The Anatomy of KTS Malicious Traffic Distribution

Recently, Forcepoint Security Labs shared information on drive-by download activity impacting a compromised website pushing visitors to an instance of the Rig Exploit Kit. They identified content on the compromised site that resulted in the inclusion of malicious redirection content from an intermediary site, and subsequently pushed visitors to the exploit kit to compromise the host and install Qakbot malware on vulnerable systems.

At RiskIQ, we love seeing coverage of malicious activity involving traffic redirection, as this is an interesting and relevant piece of the threat landscape. Most often, malicious traffic redirectors are glossed over or only lightly examined as analysts and researchers focus their attention on the weaponized payloads of the exploit kit and distributed malware loads. However, in the online crime ecosystem, traffic represents an important commodity for malicious actors, and the conversion of traffic from compromised sites, ads, and other sources is a key element in monetizing their efforts. We view this as a valuable element in intelligence gathering related to specific actors and their activity. RiskIQ views the Internet from outside the firewall, experiencing the web as end users do and uncovering attackers’ digital footprints to provide insight for our customers and partners into how threats on the Internet affect their customers and employees.

Malicious traffic distribution

The referenced post shows an indicator as a URL for the malicious redirector on

Upon review of the reported event, we recognized that the malicious redirector is a traffic distribution system (TDS) payload we track under the name KTS. This naming reflects URI patterns we’ve observed with past instances of this TDS, going back to at least the beginning of 2014. This blacklist incident report shows a similar drive-by redirection to the TDS from a compromised site in late 2014.

Because the injected URL on compromised sites is hosted on a domain pointing to a front-end proxy, attackers have the freedom to modify inbound URLs to the TDS in order to bypass detection signatures. Between November and December of 2015, the attackers did do this, shifting from an older style of injected URI path to a newer one: AS20013 | US | arin | 2001-03-14 | CYRUSONE - CyrusOne LLC

Over the course of monitoring this traffic-distribution activity, we observed several compromised sites, some with extremely persistent code injections (lasting several months at a time without remediation, or longer). The following is a sample of sites observed to have been impacted by this activity:

How is the content injected? We’ve observed that, in recent attacks, attackers select and modify a JavaScript library used on the site, often appending their obfuscated redirection stub to the library’s contents. In many cases, attackers choose the popular jQuery library, which is used by a vast number of websites on the Internet and sometimes bundled with CMS installations. At other times, attackers alter JS libraries within installed plugins.
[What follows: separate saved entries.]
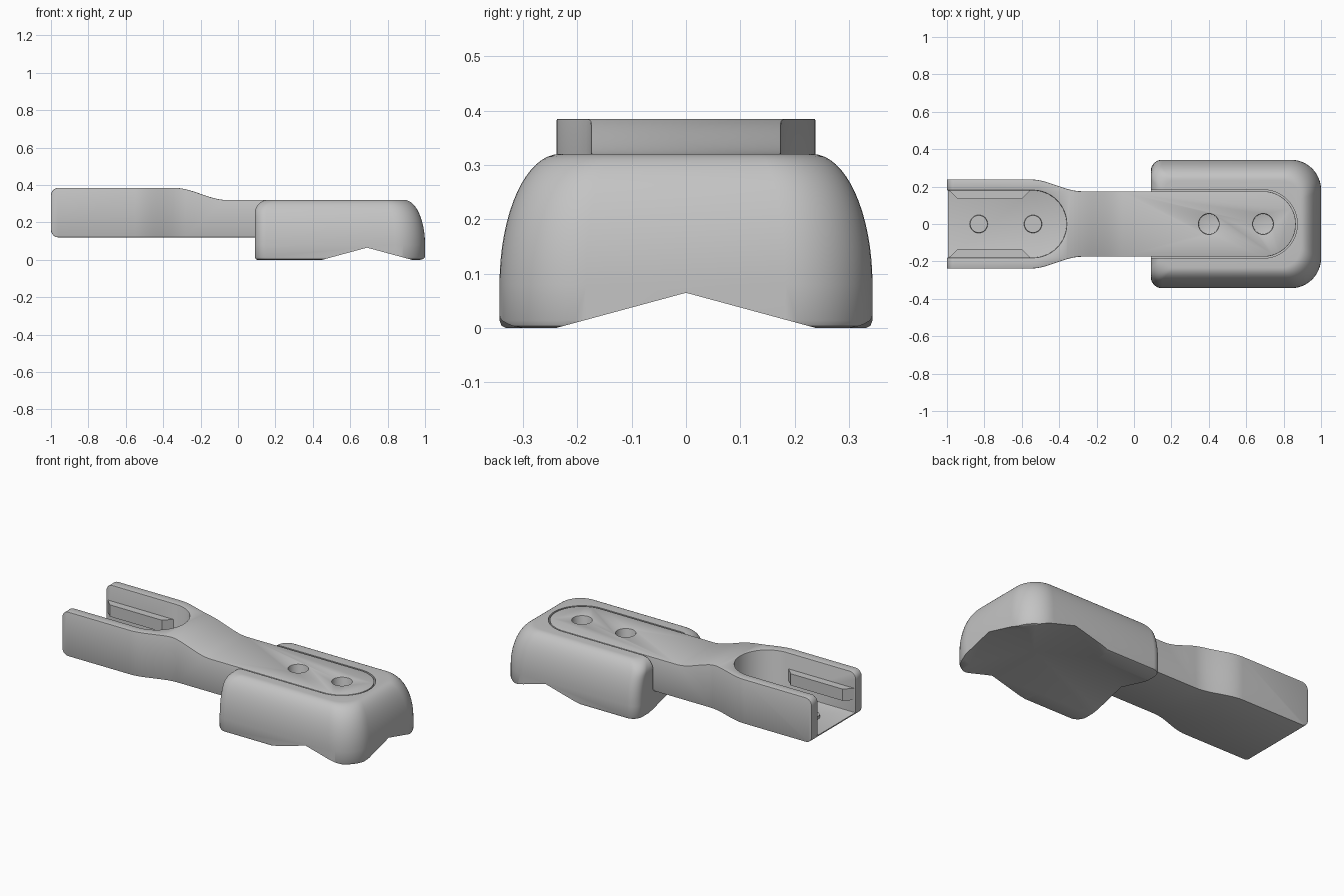
import bpy, bmesh
from math import sin, cos, pi, radians

cube = bpy.data.objects.get("Cube")
if cube:
    bpy.data.objects.remove(cube, do_unlink=True)

grey = bpy.data.materials.new("plain grey")
grey.use_nodes = True
COLOUR = (0.55, 0.55, 0.55, 1)
grey.diffuse_color = COLOUR
grey.node_tree.nodes["Principled BSDF"].inputs["Base Color"].default_value = COLOUR


def loft(name, rings):
    """Skin a stack of closed rings and cap both ends."""
    bm = bmesh.new()
    loops = [[bm.verts.new(p) for p in ring] for ring in rings]
    n = len(loops[0])
    for a, b in zip(loops, loops[1:]):
        for i in range(n):
            j = (i + 1) % n
            bm.faces.new((a[i], a[j], b[j], b[i]))
    bm.faces.new(loops[0][::-1])
    bm.faces.new(loops[-1])
    bmesh.ops.recalc_face_normals(bm, faces=bm.faces)
    mesh = bpy.data.meshes.new(name)
    bm.to_mesh(mesh)
    bm.free()
    mesh.materials.append(grey)
    ob = bpy.data.objects.new(name, mesh)
    bpy.context.collection.objects.link(ob)
    return ob


def prism(name, outline, lo, hi, axis="z"):
    place = {"x": lambda a, b, t: (t, a, b),
             "y": lambda a, b, t: (a, t, b),
             "z": lambda a, b, t: (a, b, t)}[axis]
    return loft(name, [[place(a, b, t) for a, b in outline] for t in (lo, hi)])


def arc(cx, cy, r, start, end, n=12):
    return [(cx + r * cos(radians(start + (end - start) * i / n)),
             cy + r * sin(radians(start + (end - start) * i / n))) for i in range(n + 1)]


def ease(x0, v0, x1, v1, n=14):
    """Smooth S-shaped step between two values."""
    ts = [i / n for i in range(n + 1)]
    return [(x0 + (x1 - x0) * t, v0 + (v1 - v0) * t * t * (3 - 2 * t)) for t in ts]


def apply_modifier(ob, mod):
    bpy.ops.object.select_all(action="DESELECT")
    bpy.context.view_layer.objects.active = ob
    ob.select_set(True)
    bpy.ops.object.modifier_apply(modifier=mod.name)


def boolean(ob, tool, operation="DIFFERENCE"):
    mod = ob.modifiers.new("cut", "BOOLEAN")
    mod.operation, mod.object, mod.solver = operation, tool, "EXACT"
    apply_modifier(ob, mod)
    bpy.data.objects.remove(tool, do_unlink=True)


def finish(ob, width=0):
    if width:
        mod = ob.modifiers.new("edge", "BEVEL")
        mod.width, mod.segments = width, 2
        mod.limit_method, mod.angle_limit = "ANGLE", radians(50)
        apply_modifier(ob, mod)
    bpy.ops.object.select_all(action="DESELECT")
    bpy.context.view_layer.objects.active = ob
    ob.select_set(True)
    bpy.ops.object.shade_smooth_by_angle(angle=radians(32))


def disc(name, x, r, lo, hi, top_r=None):
    return loft(name, [[(px, py, z) for px, py in arc(x, 0, rad, 0, 350, 35)]
                       for z, rad in ((lo, r), (hi, top_r or r))])


# Arm: plan outline crossed with the side profile
NARROW, WIDE, PIVOT = 0.175, 0.238, 0.69
upper = [(-1.0, WIDE)] + ease(-0.55, WIDE, -0.28, NARROW)
plan = [(x, -y) for x, y in upper] + arc(PIVOT, 0, NARROW, -90, 90, 32) + upper[::-1]
arm = prism("arm", plan, 0.0, 0.5)
side = (arc(-0.96, 0.16, 0.04, 270, 180, 6) + arc(-0.96, 0.345, 0.04, 180, 90, 6)
        + ease(-0.34, 0.385, -0.06, 0.32) + [(1.1, 0.32), (1.1, 0.12)])
boolean(arm, prism("side_profile", side, -0.5, 0.5, "y"), "INTERSECT")

# Open pocket at the wide end
POCKET, FLOOR = 0.18, 0.145
slot = [(-1.2, -POCKET)] + arc(-0.54, 0, POCKET, -90, 90, 32) + [(-1.2, POCKET)]
boolean(arm, prism("pocket_cutter", slot, FLOOR, 0.6))

# Blind screw holes over the foot
for x in (0.4, PIVOT):
    boolean(arm, disc("hole_cutter", x, 0.055, 0.25, 0.4))
finish(arm, 0.006)

# Guide rails along the pocket walls
for label, s in (("left", 1), ("right", -1)):
    rail = [(-0.995, s * 0.185), (-0.945, s * 0.135), (-0.6, s * 0.135), (-0.55, s * 0.185)]
    finish(prism(label + "_pocket_rail", rail, 0.22, 0.29))

# Low buttons on the pocket floor
for i, x in enumerate((-0.83, -0.54)):
    finish(disc("pocket_button_%d" % (i + 1), x, 0.05, FLOOR - 0.01, FLOOR + 0.015, 0.046))


# Foot: rounded block whose sides curve in towards the top
def foot_ring(z, inset, back):
    x0, x1, y = 0.09 + back, 1.0 - inset, 0.343 - inset
    r = 0.16 - 0.5 * inset
    q = 0.06
    pts = (arc(x1 - r, y - r, r, 0, 90) + arc(x0 + q, y - q, q, 90, 180)
           + arc(x0 + q, q - y, q, 180, 270) + arc(x1 - r, r - y, r, 270, 360))
    return [(a, b, z) for a, b in pts]


TOP = 0.32
rings = [foot_ring(0, 0.012, 0.012), foot_ring(0.004, 0.004, 0.004), foot_ring(0.014, 0, 0)]
for i in range(17):
    a = pi / 2 * i / 16
    z = 0.08 + (TOP - 0.08) * sin(a)
    b = max(0, (z - 0.25) / 0.07)
    rings.append(foot_ring(z, 0.11 * (1 - cos(a)), 0.07 * (1 - (1 - b * b) ** 0.5 if b < 1 else 1)))
foot = loft("foot", rings)

# Crossed V grooves under the foot
for axis, c in (("x", 0), ("y", PIVOT)):
    vee = [(c - 0.48, -0.065), (c, 0.065), (c + 0.48, -0.065)]
    boolean(foot, prism("groove_cutter", vee, -1.5, 1.5, axis))

# Recess that holds the arm with a thin gap around it
gap = NARROW + 0.008
recess = [(-0.2, -gap)] + arc(PIVOT, 0, gap, -90, 90, 32) + [(-0.2, gap)]
boolean(foot, prism("recess_cutter", recess, 0.13, 0.5))
finish(foot)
As the visitor loads the site, the browser loads the JavaScript library—along with the attacker’s redirection code—which results in hidden redirection to the desired exploit kit. In many cases, evidence of automation is readily evident, with the injected redirection code placed between delimiting comment markers, allowing attackers to to use tools to continually update the injected redirection stub and maintain a functional traffic hijack. Below is an injected script example of a compromised site:

Injected script example on compromised site

This behavior, the use of automation and the presence of delimiting markers in modified script files, is a technique that we see frequently. It points to the economy of scale that attackers can leverage as they attempt to maximize the reach of these attacks.

Domain shadowing

This malicious traffic distribution activity has another feature deserving of mention, thanks to recent attention in the security response community. The actor behind the KTS redirector regularly abuses hijacked DNS domain holder accounts, injecting rogue A records to support their own malicious name resolution, a technique known as Domain Shadowing. We have written about Domain Shadowing recently at RiskIQ, and others have as well. A sampling of past and present hostnames from KTS URLs illustrates this behavior:

This domain abuse has the following characteristics:

  • Hijacked domains are registered with GoDaddy
  • Actors started using common, discreet WWW terms such as static, cdn and img for their rogue records, but more recently shifted to smaller, two-letter names such as st and mt
  • As opposed to other actors’ abuse of hijacked domains, the KTS operators use a small number of A records (sometimes only 1-2) per affected domain, rather than hundreds or thousands of records per domain
  • Injected records typically point to hosts in the following networks:
    • AS46606 | US | UNIFIEDLAYER-AS-1 - Unified Layer
    • AS20013 | US | CYRUSONE - CyrusOne LLC

In all uses of Domain Shadowing for malicious host resolution, actors gain several advantages. In a series of future posts, will will further examine the use of Domain Shadowing amid ongoing campaigns in the web threat space, illustrating different techniques utilized by threat actors.

Subscribe to Our Newsletter

Subscribe to the RiskIQ newsletter to stay up-to-date on our latest content, headlines, research, events, and more.

Base Editor